Everybody has seen advertisements asking them to volunteer for research studies—on the TV, on the radio, at the supermarket, on the bus, or on the Web. Most people don’t think that these ads apply to them, and don’t know what it means to volunteer for a study. Many of the people who first contact Lincoln Research feel the same way—they aren’t really sure what they’re getting into. But there’s no great mystery about volunteering for a study.
Clinical research is how we find out whether a new product (medical, cosmetic, or food) is safe and effective to use with patients. All of these products that you can buy or be prescribed have been tested by volunteers. This process helps doctors treat the sick, and many people volunteer because they want to help. However, there are other reasons why people volunteer as well—for financial compensation, for the treatment provided, or for the opportunity to be assessed by a clinician. Every study is different. If you’re interested in a study, talk to the clinician about the possible benefits of volunteering.
What Happens When I Volunteer?
When you call Lincoln Research or another research site, you may be asked to come in to be screened by the research staff. A screen is the first step of the volunteering process; it’s how we find out whether you’re a good candidate for a study. Normally, a screen doesn’t include anything that wouldn’t be part of a normal checkup with your doctor. The study staff will ask you some questions and do some basic tests, such as taking your height, weight, and blood pressure. You may also be asked to give blood and urine samples.

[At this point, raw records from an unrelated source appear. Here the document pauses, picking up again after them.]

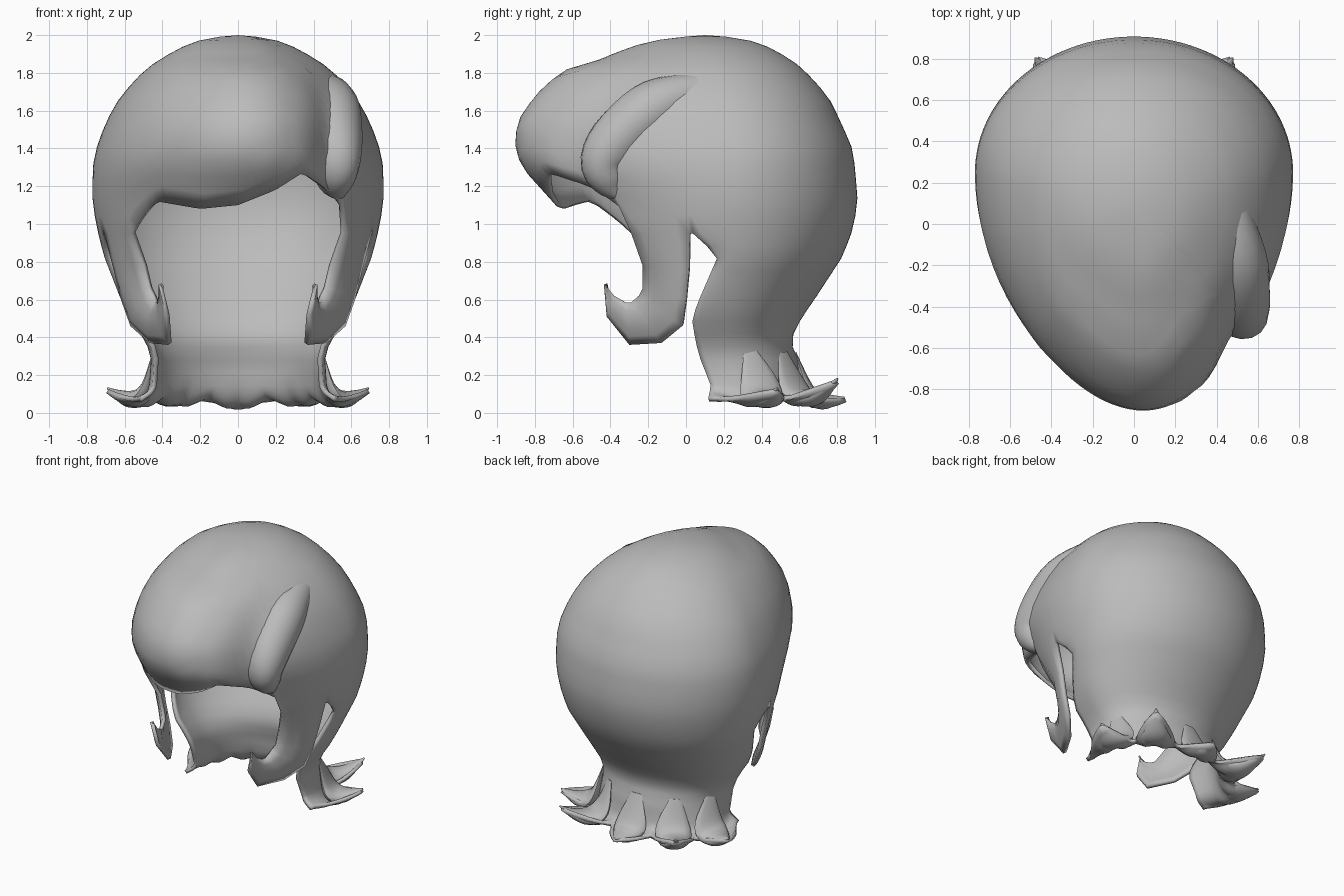
import bpy, bmesh, math
from mathutils import Vector

if "Cube" in bpy.data.objects:
    bpy.data.objects.remove(bpy.data.objects["Cube"])

mat = bpy.data.materials.new("hair_grey")
mat.diffuse_color = (0.5, 0.5, 0.5, 1)
mat.use_nodes = True
mat.node_tree.nodes["Principled BSDF"].inputs["Base Color"].default_value = mat.diffuse_color


def lerp_table(table, v):
    """Interpolate rows of (key, values...)."""
    rows = sorted(table)
    v = min(max(v, rows[0][0]), rows[-1][0])
    for p, q in zip(rows, rows[1:]):
        if v <= q[0]:
            f = (v - p[0]) / (q[0] - p[0])
            return [a + (b - a) * f for a, b in zip(p[1:], q[1:])]


def finish(name, bm, thickness=0, angle=60):
    me = bpy.data.meshes.new(name)
    bm.to_mesh(me)
    bm.free()
    ob = bpy.data.objects.new(name, me)
    bpy.context.collection.objects.link(ob)
    me.materials.append(mat)
    if thickness:
        mod = ob.modifiers.new("thickness", 'SOLIDIFY')
        mod.thickness, mod.offset = thickness, -1
    bpy.ops.object.select_all(action='DESELECT')
    ob.select_set(True)
    bpy.context.view_layer.objects.active = ob
    bpy.ops.object.shade_smooth_by_angle(angle=math.radians(angle))
    return ob


# Cap profile: height, half width, centre y, back y, front y
CAP = [(2.0, 0, .1, .1, .1), (1.985, .17, .1, .3, -.1), (1.94, .29, .1, .43, -.29),
       (1.87, .42, .14, .56, -.46), (1.81, .5, .16, .63, -.66), (1.68, .62, .19, .75, -.8),
       (1.54, .7, .23, .82, -.895), (1.4, .75, .25, .88, -.905), (1.3, .77, .25, .895, -.87),
       (1.1, .77, .25, .91, -.69), (.95, .74, .25, .875, -.65), (.83, .71, .25, .83, -.09),
       (.6, .62, .2, .68, -.35), (.5, .57, .2, .61, -.51), (.38, .49, .2, .55, -.43),
       (.3, .46, .22, .59, -.41), (.15, .47, .26, .61, -.29)]
# Lower edge of the fringe: x, height
FRINGE = [(-.57, .95), (-.5, 1.05), (-.43, 1.12), (-.2, 1.08), (0, 1.1), (.2, 1.18),
          (.34, 1.27), (.45, 1.2), (.54, 1.12), (.62, .95)]
# Flipped tips at the nape: angle, reach, height
TIPS = [(.35, .27, .13), (.95, .33, .18), (math.pi / 2, .23, .08),
        (math.pi - .95, .33, .18), (math.pi - .35, .27, .13)]
# Curled lock in front of the ear: inner edge x, y, z then outer edge x, y, z
CURL = [(.5, -.23, .78, .66, .015, .76), (.47, -.23, .66, .62, 0, .6),
        (.45, -.25, .62, .57, -.02, .46), (.44, -.29, .585, .47, -.13, .37),
        (.43, -.32, .585, .37, -.3, .36), (.42, -.38, .62, .38, -.42, .51),
        (.42, -.425, .675, .42, -.435, .68)]


def cap_point(t, z):
    a, yc, back, front = lerp_table(CAP, z)
    s, c = math.sin(t), math.cos(t)
    if s >= 0:
        return Vector((a * c, yc + (back - yc) * s, z))
    x = a * c * (1 - .14 * s * s)
    y = yc + (yc - front) * s
    if z > 1.1:                       # sweep to one side, parting groove beside the fringe
        k = min(1, (z - 1.1) / .2) * s * s
        y += .14 * k * math.exp(-((x - .47) / .08) ** 2)
        x += .05 * k * s * s
    return Vector((x, y, z))


def flip_point(t, u):
    """Nape edge curling out and up into pointed tips."""
    w, reach, high = max((max(0, 1 - abs(t - a) / (.55 if math.cos(t) ** 2 > math.cos(.35) ** 2 else .31)), r, h)
                         for a, r, h in TIPS)
    d = .07 + (reach - .07) * w ** 1.3
    dip = .11 - .08 * min(1, w * 1.6)
    end = .08 + (high - .08) * w ** 1.3
    p = cap_point(t, .15)
    p += Vector((p.x, p.y - .2, 0)).normalized() * d * (.5 * u + .5 * u * u)
    p.z = .15 * (1 - u) ** 3 + 3 * dip * u * (1 - u) + end * u ** 3
    return p


# Cap: full crown, open face, nape running down at the back, ear locks at the sides
EDGE, LOCK_S, LK = .24, -.6, 5
t0, t1 = math.asin(LOCK_S), -EDGE - .02
back_n, fringe_n = 72, 32
lock_t = [t1 + (t0 - t1) * k / LK for k in range(LK + 1)]
plan = [("back", -EDGE + (math.pi + 2 * EDGE) * i / back_n) for i in range(back_n + 1)]
plan += [("left", math.pi - t) for t in lock_t]
plan += [("fringe", math.pi - t0 + (math.pi + 2 * t0) * i / fringe_n) for i in range(1, fringe_n)]
plan += [("right", t) for t in reversed(lock_t)]
UP, DOWN, CURL_N = 16, 12, 8
bm = bmesh.new()
cols = []
for kind, t in plan:
    low = .95
    if kind == "fringe":
        for _ in range(3):
            low = lerp_table(FRINGE, cap_point(t, low).x)[0]
    pts = [cap_point(t, 2 - (2 - low) * (1 - math.cos(math.pi / 2 * k / UP)) ** .9) for k in range(1, UP + 1)]
    if kind == "back":
        pts += [cap_point(t, low - (low - .15) * k / DOWN) for k in range(1, DOWN + 1)]
        pts += [flip_point(t, k / CURL_N) for k in range(1, CURL_N + 1)]
    elif kind != "fringe":
        m = 1 if kind == "right" else -1
        f = ((t if m > 0 else math.pi - t) - t0) / (t1 - t0)
        for r in CURL:
            a, b = Vector(r[:3]), Vector(r[3:])
            p = a.lerp(b, f)
            p.x = m * (p.x + .12 * (a - b).length * math.sin(math.pi * f))
            pts.append(p)
    cols.append((kind, [bm.verts.new(p) for p in pts]))
apex = bm.verts.new((0, .1, 2))
for (kp, p), (kq, q) in zip(cols, cols[1:] + cols[:1]):
    bm.faces.new((apex, p[0], q[0]))
    for r in range((len(p) if kp == kq else UP) - 1):
        bm.faces.new((p[r], p[r + 1], q[r + 1], q[r]))
finish("hair_cap", bm, .025)


def lock(name, path, sides=14):
    """Closed tapered lock; path rows are x, y, z, width, depth."""
    pts = []
    for i in range(len(path) - 1):          # smooth the path
        p = [path[max(0, min(len(path) - 1, i + k))] for k in (-1, 0, 1, 2)]
        for f in (0, .25, .5, .75):
            pts.append([.5 * (2 * b + (c - a) * f + (2 * a - 5 * b + 4 * c - d) * f * f
                              + (3 * b - a - 3 * c + d) * f ** 3) for a, b, c, d in zip(*p)])
    pts.append(list(path[-1]))
    bm = bmesh.new()
    rings = []
    side = Vector((path[-1][1] - .2, -path[-1][0], 0)).normalized()
    for i, p in enumerate(pts):
        tan = Vector(pts[min(i + 1, len(pts) - 1)][:3]) - Vector(pts[max(i - 1, 0)][:3])
        tan.normalize()
        u = (side - tan * side.dot(tan)).normalized()
        v = tan.cross(u)
        w, d = max(p[3], .003), max(p[4], .003)
        rings.append([bm.verts.new(Vector(p[:3]) + u * w * math.cos(k * math.tau / sides)
                                   + v * d * math.sin(k * math.tau / sides)) for k in range(sides)])
    for p, q in zip(rings, rings[1:]):
        for k in range(sides):
            n = (k + 1) % sides
            bm.faces.new((p[k], p[n], q[n], q[k]))
    bm.faces.new(rings[0][::-1])
    bm.faces.new(rings[-1])
    bmesh.ops.recalc_face_normals(bm, faces=bm.faces)
    return finish(name, bm)


# Rolled lock beside the parting, sunk into the cap
lock("parting_roll", [(.44, .34, 1.74, .02, .02), (.46, .1, 1.71, .09, .09), (.49, -.15, 1.62, .15, .15),
                      (.51, -.33, 1.48, .15, .15), (.51, -.42, 1.33, .13, .15),
                      (.52, -.39, 1.21, .09, .1), (.54, -.35, 1.14, .02, .02)], 16)

# Fuller bodies on the flipped tips
for i, (t, reach, high) in enumerate(TIPS):
    p = cap_point(t, .32)
    path = [(p.x, p.y, p.z, .04, .004)]
    for u, w, d in ((0, .11, .03), (.3, .12, .045), (.6, .09, .045), (.85, .045, .025), (1, .005, .005)):
        p = flip_point(t, u)
        out = Vector((p.x, p.y - .2, 0)).normalized() * .02 * (1 - u)
        path.append((p.x + out.x, p.y + out.y, p.z + d * .3, w, d))
    lock(f"nape_tip_{i + 1}", path)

You are screened to make sure that that it will be safe and appropriate to enroll you in a study. For example, in a study of a drug intended to treat Type II Diabetes, it wouldn’t make sense to accept volunteers with Type I diabetes. If that drug raised blood pressure as a side effect, we wouldn’t accept volunteers who have high blood pressure to begin with.
But if everything seems okay, you will move to the next step—informed consent. An informed consent document is a form explaining what you need to know about your part in a study. It includes the risks and benefits, the expectations placed on you, and your rights. In most cases, it will also let you know whether you have a chance of receiving a placebo. At this point you’ll be able to ask any questions of the study staff before you decide whether or not to sign that document and enter the study. The important thing at this point is that you understand, and are comfortable with, your role as volunteer.
Typically, once you sign the informed consent document and officially enroll in a study, you’ll be scheduled between one and four visits a month. At these visits, you’ll often be given a treatment (e.g. a refill of a medication) and interviewed and tested for your response. The study could last for a few weeks, or for years. If the study includes compensation, you will usually receive money at each completed visit.
Most clinical trials are studying medications that have already been determined safe in therapeutic doses. However, the study staff will be closely monitoring any side effects and medical issues. While you always always have the right to withdraw from the trial, the study staff may also decide that it is no longer safe or sensible to keep you enrolled.
It’s important to remember that taking part in a clinical trial is not a substitute for regular medical care. It’s best to talk to your doctor and make sure he or she contacts the research staff as early as possible.
Many people are nervous about taking part in medical research, but it’s nothing to be afraid of. If you’re interested in volunteering, or have further questions, call Lincoln Research at (401) 305-5200, or visit our contact page.